The Benghazi hearing, like so many congressional hearings, is theater, meant to give members of Congress something to show their constituents in ads. All these guys can cut a video showing they really stuck it to Hillary Clinton, and Clinton can show her own supporters that in the face of Republican attacks, she was not bothered at all.
Clinton was not expected to say anything new at this hearing, and she hasn't. Instead, it’s a performance: that she cares very deeply about the people who died in Libya on September 11, 2012, and that she doesn’t care very much about an investigation that she believes—and which Representative Kevin McCarthy seemed to admit—is a Republican effort to hurt her presidential campaign. So she looks bored as she recites facts and times and dates while committee members present their theories of her incompetence or malfeasance.
Take, for instance, when committee chair Trey Gowdy hammered Clinton on the many emails about Libya that she got from longtime advisor (“old friend,” in her words) Sidney Blumenthal. After many questions about Blumenthal, Gowdy asked a question more than 400 words long, in which he quoted gossipy emails from Blumenthal about various Obama administration officials, and then said no wonder the White House rejected giving Blumenthal a job at the State Department in 2009, and then said Blumenthal had a gig with the Clinton Foundation and “some pseudo news entities,” and “he had unfettered access to you.” Breathe. “Do you recall that?” The camera cut to Clinton about 90 percent of the way through the question. It was a look of condescending patience. (Given the amount of time the hearing has spent on Blumenthal, you'd be forgiven for assuming he's an extremely important dude.)

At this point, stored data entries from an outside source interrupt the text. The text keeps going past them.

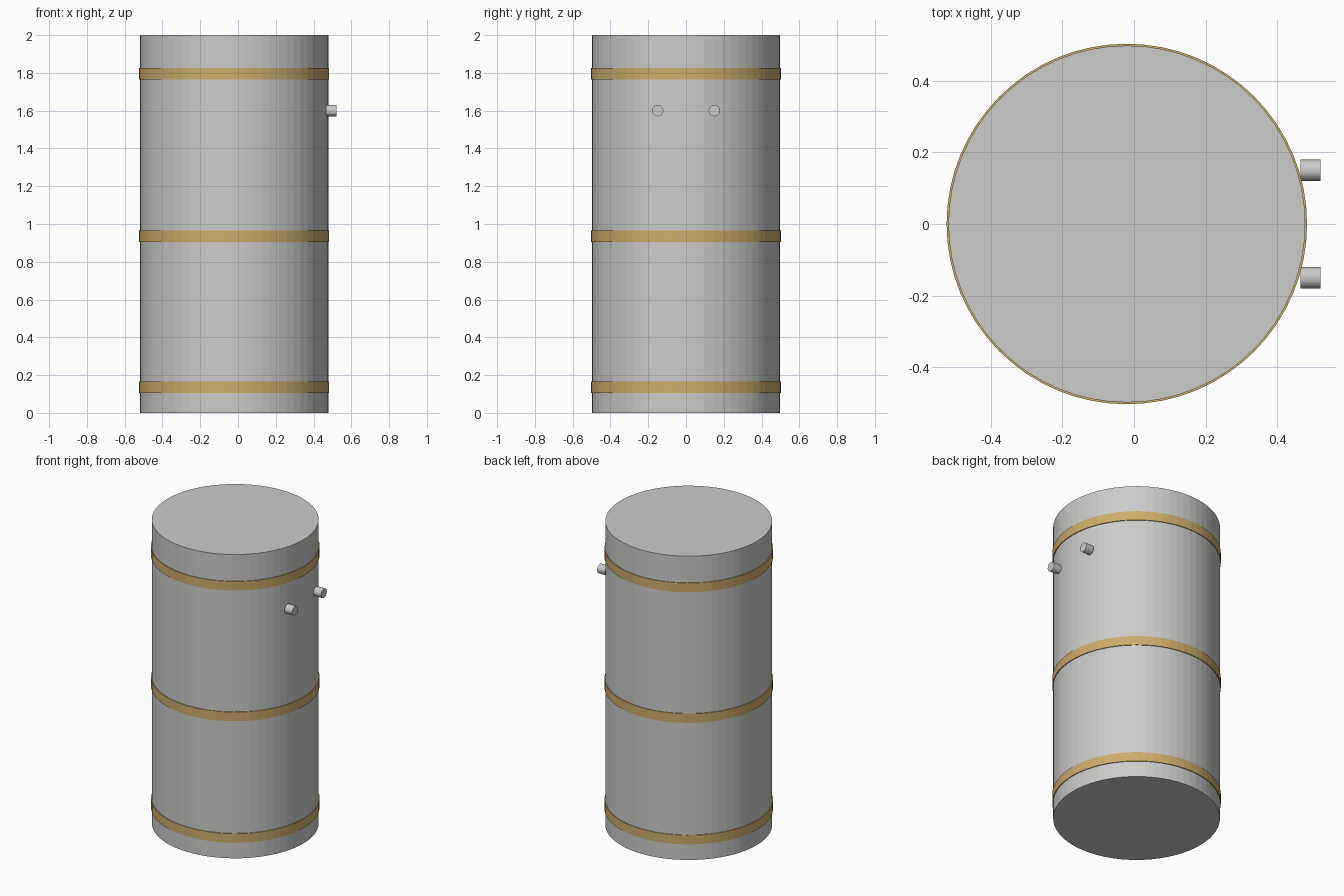
import bpy
from math import pi

# Remove the default cube
cube = bpy.data.objects.get("Cube")
if cube:
    bpy.data.objects.remove(cube, do_unlink=True)


def make_material(name, colour):
    mat = bpy.data.materials.new(name)
    mat.use_nodes = True
    mat.diffuse_color = colour
    mat.node_tree.nodes["Principled BSDF"].inputs["Base Color"].default_value = colour
    return mat


def cylinder(name, radius, depth, location, mat, sides, rotation=(0, 0, 0)):
    bpy.ops.mesh.primitive_cylinder_add(vertices=sides, radius=radius, depth=depth,
                                        location=location, rotation=rotation)
    obj = bpy.context.object
    obj.name = name
    obj.data.materials.append(mat)
    return obj


grey = make_material("light grey metal", (0.6, 0.6, 0.59, 1))
gold = make_material("brass", (0.6, 0.42, 0.15, 1))

AXIS_X = -0.02
SIDES = 64

# Tank body
cylinder("tank_body", 0.498, 2.0, (AXIS_X, 0, 1.0), grey, SIDES)

# Brass bands around the body
for name, z in (("lower_band", 0.135), ("middle_band", 0.935), ("upper_band", 1.795)):
    cylinder(name, 0.503, 0.06, (AXIS_X, 0, z), gold, SIDES)

# Pair of short pipe stubs on the left side
for name, y in (("front_pipe", -0.15), ("back_pipe", 0.15)):
    cylinder(name, 0.03, 0.056, (0.493, y, 1.6), grey, 32, (0, pi / 2, 0))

Or there was this exchange with Ohio Representative Jim Jordan, in which Jordan argued that Clinton told America that the Benghazi attacks were inspired by an anti-Islam video but had admitted to the Egyptian prime minister that they were planned. Jordan’s question was about 330 words long. Clinton got out about 32 words in response—saying that she immediately called it an attack—and Jordan interrupted. Of course it’s an attack, he said.
We want to know the truth! The statement you sent out was a statement on Benghazi and you say vicious behavior as a response to inflammatory material on the Internet. If that's not pointing as the motive of being a video, I don't know what is. And that's certainly what... and that's certainly how the American people saw it.
Jordan was angry. Clinton was bored.
When Kansas Representative Mike Pompeo repeatedly asked Clinton why, if she was so disappointed with diplomatic security in Libya, was no one held accountable? "How come not a single person lost a single paycheck, connected to the fact that we had the first ambassador killed since 1979?" Pompeo demanded. Clinton said that while some State staffers were found to have "not carried out their responsibilities adequately," the review board "could not find a breach of duty." Who cares what the review board did, Pompeo said, "I'm asking what you did." She replied, with the fakest, passive-aggressive smile, "I followed the law, congressman. That was my responsibility."
Soon after, Democratic Representative Loretta Sanchez aired a clip of Pompeo on Meet the Press claiming that Clinton "relied on Mr. Blumenthal for most of her intelligence." In the clip, journalist Andrea Mitchell interrupts to say she reports on the State Department, and that Pompeo's assertion was "just factually not correct." The split screen showed Clinton, in the hearing, laughing at the folly of her enemies.
Of course, how you see this clip depends on your politics. Many conservatives on Twitter saw it as evidence the libtard mainstream media is just a tool of the Clinton machine. Like any theater performance, not everyone in the audience roots for the same character.